This situation provides interesting indications about serious inadequacies in existing upper level high school science courses in Kentucky’s schools (the deficiencies the professors noted in math preparation for chemistry are undoubtedly repeated in physics). Certainly, UK is to be saluted for standing in this breech in public education.
However, the university should not have to do this work at all, at least not for free.
If Kentucky had decent science standards, our K to 12 schools would already offer high grade chemistry and physics courses. Without changes, Next Generation Science Standards absolutely will not fix this problem. Subjects from both high school chemistry and physics are essentially all omitted in the new standards package. It’s as if no-one running our public education system cares about the existence, let alone the quality, of the higher end high school science courses in Kentucky’s schools.
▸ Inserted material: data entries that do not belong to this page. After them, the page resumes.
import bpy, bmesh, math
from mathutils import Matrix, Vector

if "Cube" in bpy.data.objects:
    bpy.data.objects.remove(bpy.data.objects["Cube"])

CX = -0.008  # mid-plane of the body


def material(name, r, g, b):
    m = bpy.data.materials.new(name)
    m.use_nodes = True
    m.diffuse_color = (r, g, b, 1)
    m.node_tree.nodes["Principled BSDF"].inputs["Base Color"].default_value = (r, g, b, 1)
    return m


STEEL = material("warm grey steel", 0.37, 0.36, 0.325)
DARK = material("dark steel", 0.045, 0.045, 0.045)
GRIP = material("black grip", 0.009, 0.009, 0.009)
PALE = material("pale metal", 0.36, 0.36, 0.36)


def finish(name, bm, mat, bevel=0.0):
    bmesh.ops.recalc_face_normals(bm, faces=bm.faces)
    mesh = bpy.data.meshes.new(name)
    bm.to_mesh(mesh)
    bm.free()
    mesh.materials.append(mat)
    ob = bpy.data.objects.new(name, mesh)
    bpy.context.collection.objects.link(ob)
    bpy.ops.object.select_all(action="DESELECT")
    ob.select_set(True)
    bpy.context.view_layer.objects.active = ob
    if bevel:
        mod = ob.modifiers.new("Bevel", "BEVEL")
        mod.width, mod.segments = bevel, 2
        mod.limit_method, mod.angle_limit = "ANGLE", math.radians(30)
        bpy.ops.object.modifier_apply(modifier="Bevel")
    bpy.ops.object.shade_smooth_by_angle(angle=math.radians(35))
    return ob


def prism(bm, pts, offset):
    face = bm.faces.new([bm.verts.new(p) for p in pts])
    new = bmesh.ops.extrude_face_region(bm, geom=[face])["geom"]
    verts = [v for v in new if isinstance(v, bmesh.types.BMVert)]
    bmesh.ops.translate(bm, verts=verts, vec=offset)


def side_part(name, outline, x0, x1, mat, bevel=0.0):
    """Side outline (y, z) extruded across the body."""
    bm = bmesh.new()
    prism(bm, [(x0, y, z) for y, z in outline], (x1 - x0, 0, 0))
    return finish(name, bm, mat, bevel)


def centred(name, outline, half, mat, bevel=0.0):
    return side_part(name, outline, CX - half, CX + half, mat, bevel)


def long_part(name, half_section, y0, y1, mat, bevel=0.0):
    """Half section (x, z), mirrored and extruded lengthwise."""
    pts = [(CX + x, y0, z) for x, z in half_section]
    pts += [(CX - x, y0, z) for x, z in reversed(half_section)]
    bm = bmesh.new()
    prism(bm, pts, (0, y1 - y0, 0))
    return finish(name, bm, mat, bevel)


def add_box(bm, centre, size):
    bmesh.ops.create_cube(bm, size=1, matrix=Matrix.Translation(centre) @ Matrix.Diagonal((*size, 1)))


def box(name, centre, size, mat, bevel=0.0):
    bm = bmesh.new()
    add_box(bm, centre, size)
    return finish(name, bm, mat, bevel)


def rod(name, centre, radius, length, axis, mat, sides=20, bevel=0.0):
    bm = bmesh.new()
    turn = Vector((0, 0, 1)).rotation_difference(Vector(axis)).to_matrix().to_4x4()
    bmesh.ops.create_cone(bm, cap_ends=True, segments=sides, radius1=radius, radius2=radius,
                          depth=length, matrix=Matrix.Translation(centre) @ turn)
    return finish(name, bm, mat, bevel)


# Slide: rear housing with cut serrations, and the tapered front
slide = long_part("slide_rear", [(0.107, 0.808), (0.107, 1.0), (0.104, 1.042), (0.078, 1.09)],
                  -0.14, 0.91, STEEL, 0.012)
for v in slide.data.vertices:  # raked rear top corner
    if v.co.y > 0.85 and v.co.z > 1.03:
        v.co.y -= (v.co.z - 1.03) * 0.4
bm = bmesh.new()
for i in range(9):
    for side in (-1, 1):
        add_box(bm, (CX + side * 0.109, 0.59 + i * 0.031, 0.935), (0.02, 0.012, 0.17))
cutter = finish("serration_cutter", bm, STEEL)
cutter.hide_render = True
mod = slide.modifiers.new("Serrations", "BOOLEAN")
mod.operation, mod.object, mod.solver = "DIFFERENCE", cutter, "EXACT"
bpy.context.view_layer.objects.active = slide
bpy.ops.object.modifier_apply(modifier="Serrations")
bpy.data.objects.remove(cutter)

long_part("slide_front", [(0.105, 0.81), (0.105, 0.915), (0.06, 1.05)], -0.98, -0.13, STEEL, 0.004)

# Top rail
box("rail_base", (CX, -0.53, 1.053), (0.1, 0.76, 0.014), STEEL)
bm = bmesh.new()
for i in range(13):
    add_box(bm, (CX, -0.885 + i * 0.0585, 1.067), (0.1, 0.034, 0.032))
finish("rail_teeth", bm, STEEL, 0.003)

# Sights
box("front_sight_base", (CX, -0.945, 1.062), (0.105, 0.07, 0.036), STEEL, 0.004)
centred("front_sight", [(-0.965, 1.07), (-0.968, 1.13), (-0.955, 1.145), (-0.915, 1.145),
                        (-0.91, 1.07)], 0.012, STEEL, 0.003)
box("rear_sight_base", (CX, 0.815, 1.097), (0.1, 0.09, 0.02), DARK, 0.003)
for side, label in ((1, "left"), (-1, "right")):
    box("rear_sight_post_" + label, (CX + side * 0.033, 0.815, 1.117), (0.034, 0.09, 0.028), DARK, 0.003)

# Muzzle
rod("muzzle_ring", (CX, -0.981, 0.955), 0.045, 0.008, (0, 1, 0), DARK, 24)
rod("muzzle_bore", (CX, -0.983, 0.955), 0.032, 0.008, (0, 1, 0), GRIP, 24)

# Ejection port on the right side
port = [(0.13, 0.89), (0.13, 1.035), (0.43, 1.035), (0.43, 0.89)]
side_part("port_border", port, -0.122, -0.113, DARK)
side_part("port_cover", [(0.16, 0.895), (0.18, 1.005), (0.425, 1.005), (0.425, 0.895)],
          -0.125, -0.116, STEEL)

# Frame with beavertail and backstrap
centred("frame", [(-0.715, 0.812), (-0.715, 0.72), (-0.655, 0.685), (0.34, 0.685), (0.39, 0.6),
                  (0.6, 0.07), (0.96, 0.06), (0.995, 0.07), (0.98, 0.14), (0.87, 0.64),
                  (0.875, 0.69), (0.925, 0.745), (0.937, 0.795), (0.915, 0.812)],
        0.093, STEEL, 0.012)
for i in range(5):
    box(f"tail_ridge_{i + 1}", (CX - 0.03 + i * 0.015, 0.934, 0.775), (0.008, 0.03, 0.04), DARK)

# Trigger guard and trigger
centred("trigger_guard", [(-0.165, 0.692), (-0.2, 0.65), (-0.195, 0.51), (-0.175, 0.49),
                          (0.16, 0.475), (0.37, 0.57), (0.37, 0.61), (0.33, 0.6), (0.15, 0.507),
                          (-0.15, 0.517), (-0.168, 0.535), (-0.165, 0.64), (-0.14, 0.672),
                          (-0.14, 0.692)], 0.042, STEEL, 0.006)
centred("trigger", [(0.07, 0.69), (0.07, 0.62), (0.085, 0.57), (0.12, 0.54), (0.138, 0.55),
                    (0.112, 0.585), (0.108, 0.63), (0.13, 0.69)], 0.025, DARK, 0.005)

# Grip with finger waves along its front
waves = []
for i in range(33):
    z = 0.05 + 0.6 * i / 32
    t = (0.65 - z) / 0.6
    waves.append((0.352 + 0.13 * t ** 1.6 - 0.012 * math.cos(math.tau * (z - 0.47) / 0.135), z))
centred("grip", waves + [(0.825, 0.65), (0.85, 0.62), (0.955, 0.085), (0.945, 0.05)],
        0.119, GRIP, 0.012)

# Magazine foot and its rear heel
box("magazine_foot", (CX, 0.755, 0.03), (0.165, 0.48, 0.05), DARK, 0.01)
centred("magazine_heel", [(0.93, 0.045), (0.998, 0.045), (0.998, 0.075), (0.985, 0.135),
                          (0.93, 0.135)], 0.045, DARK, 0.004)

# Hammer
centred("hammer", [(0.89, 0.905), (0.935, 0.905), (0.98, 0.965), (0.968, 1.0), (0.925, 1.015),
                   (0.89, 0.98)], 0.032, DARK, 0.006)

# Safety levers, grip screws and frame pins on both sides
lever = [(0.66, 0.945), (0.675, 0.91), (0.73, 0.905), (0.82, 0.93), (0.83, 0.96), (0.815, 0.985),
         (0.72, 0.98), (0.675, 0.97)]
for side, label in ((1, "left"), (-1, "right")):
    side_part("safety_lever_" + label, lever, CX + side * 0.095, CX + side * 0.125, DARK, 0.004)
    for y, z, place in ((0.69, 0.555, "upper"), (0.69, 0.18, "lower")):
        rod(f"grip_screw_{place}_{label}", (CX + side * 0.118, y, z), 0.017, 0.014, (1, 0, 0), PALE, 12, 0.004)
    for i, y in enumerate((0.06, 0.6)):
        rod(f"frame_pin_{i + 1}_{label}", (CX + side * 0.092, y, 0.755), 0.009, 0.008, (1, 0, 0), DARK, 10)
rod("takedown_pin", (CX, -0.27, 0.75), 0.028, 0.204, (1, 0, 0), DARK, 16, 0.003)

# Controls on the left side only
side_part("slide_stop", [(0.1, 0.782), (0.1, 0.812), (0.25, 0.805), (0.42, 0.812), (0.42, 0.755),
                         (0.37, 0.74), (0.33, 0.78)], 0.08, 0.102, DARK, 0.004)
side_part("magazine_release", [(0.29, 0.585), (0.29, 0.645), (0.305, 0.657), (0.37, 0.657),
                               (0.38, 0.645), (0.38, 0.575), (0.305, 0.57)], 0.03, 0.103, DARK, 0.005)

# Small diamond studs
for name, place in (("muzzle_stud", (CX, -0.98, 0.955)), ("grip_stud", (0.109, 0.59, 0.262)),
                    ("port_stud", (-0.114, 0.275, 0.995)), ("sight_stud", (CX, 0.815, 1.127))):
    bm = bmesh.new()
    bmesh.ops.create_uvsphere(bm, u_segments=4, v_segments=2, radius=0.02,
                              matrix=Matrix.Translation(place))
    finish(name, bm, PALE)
So, it looks like UK is going to have to offer their online chemistry course option, for free, for a long time. And, the university needs to add something similar for physics, as well (which I am told is under early consideration). That’s just not right.
Here’s one problem: since the UK course is optional, and only part-time, high school students who enroll don’t get any credit towards high school graduation for their work.
Furthermore, neither UK nor the professors are getting paid for this effort to fix problems with high school chemistry offerings, which really is a K to 12 responsibility.
It’s clear that the Kentucky Department of Education needs to add real standards in high school chemistry and physics to their inadequate Next Generation Science Standards. That would open a way for UK’s on line course to be formally included in a credit-bearing chemistry course in all our schools – and maybe allow UK to get some well-earned reimbursement for making better education for our students possible.